Search the listing for the word "range". Copy every line where it is found.
*** Opening SOURCE MATERIAL ***
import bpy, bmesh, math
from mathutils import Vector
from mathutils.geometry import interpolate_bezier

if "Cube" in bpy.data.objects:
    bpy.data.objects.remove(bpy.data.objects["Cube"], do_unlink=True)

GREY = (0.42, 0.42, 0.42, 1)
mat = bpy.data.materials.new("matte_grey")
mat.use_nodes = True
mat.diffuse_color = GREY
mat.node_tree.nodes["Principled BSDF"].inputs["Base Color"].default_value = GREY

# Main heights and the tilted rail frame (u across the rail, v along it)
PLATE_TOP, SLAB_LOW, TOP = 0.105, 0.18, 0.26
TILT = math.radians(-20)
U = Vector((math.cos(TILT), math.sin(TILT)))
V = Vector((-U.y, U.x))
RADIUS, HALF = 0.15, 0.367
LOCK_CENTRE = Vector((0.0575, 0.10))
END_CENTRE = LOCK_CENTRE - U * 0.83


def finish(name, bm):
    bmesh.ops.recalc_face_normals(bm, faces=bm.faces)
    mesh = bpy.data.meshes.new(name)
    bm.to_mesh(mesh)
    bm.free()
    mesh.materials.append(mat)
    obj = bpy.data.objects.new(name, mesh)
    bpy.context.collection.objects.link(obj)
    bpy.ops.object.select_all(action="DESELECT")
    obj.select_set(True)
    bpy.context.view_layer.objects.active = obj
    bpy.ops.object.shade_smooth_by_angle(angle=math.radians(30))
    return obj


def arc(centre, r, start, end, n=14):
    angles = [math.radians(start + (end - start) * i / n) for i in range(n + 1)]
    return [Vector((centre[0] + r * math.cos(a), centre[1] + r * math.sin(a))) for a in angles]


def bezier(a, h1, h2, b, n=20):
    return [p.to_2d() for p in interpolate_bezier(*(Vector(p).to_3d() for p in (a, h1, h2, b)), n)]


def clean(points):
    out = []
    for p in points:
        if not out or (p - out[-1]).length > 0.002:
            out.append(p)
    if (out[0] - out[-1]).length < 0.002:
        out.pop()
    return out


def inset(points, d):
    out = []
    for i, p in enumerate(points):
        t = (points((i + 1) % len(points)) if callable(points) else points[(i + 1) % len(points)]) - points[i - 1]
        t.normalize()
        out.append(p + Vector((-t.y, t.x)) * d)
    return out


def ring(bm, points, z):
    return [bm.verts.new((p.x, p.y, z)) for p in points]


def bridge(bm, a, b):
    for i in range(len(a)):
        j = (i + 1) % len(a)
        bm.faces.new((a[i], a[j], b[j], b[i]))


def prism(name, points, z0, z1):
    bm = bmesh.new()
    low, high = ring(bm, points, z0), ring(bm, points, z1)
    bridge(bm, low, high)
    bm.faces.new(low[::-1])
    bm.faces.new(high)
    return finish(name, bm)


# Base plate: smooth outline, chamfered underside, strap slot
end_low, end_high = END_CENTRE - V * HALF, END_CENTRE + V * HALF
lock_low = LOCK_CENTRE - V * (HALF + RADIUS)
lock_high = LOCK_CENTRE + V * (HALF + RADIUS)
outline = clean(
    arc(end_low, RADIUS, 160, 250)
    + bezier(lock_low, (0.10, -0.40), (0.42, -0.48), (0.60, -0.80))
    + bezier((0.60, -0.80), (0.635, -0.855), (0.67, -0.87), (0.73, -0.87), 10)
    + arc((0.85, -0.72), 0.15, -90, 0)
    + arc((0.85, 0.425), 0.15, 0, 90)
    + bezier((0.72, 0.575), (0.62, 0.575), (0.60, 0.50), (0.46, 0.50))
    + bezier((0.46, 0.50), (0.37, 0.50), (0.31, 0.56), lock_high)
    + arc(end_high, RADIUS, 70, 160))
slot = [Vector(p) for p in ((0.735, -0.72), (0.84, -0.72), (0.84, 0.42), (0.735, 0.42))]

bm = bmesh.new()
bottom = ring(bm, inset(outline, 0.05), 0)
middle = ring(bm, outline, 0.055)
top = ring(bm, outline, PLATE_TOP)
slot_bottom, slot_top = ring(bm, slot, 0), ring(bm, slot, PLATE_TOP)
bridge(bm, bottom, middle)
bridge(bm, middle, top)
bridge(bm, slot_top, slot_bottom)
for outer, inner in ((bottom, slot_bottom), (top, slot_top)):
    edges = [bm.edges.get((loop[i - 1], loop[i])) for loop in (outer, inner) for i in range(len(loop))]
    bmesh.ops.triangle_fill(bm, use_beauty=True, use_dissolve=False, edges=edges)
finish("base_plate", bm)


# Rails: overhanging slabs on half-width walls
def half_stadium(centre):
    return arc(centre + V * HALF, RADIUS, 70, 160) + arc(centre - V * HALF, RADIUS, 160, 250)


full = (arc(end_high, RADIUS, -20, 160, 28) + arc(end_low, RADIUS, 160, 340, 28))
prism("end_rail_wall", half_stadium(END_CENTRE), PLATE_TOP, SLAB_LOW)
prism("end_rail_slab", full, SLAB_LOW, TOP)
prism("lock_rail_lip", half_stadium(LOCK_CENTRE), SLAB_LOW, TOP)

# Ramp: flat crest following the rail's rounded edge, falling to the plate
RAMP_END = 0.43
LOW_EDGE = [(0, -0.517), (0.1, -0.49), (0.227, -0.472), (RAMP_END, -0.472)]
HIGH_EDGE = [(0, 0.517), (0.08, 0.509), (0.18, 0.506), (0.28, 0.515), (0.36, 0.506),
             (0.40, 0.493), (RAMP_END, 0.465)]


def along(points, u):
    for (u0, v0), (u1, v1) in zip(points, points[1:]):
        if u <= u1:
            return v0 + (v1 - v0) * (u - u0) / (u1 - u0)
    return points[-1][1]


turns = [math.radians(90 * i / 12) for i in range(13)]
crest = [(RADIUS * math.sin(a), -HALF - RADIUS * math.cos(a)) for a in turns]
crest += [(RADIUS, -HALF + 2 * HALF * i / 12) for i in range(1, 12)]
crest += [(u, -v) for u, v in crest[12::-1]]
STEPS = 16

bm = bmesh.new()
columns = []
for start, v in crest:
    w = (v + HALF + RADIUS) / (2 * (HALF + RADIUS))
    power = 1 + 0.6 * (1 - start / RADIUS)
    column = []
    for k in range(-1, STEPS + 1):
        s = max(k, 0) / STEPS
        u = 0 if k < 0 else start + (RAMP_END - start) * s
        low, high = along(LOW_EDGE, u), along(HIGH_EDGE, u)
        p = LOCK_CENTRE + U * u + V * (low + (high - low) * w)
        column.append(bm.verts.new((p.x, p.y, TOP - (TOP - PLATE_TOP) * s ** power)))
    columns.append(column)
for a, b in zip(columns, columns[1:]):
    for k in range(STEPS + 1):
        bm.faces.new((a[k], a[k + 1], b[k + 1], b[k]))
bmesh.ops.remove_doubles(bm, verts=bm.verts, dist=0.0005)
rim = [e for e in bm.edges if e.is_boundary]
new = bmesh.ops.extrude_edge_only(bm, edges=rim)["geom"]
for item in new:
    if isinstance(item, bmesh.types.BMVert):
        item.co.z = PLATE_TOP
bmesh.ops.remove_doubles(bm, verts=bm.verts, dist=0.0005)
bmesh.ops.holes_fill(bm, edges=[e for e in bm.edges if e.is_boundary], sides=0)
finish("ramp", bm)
*** Closing SOURCE MATERIAL ***
# [SOLUTION TO THE PROBLEM]
    angles = [math.radians(start + (end - start) * i / n) for i in range(n + 1)]
    for i in range(len(a)):
    edges = [bm.edges.get((loop[i - 1], loop[i])) for loop in (outer, inner) for i in range(len(loop))]
turns = [math.radians(90 * i / 12) for i in range(13)]
crest += [(RADIUS, -HALF + 2 * HALF * i / 12) for i in range(1, 12)]
    for k in range(-1, STEPS + 1):
    for k in range(STEPS + 1):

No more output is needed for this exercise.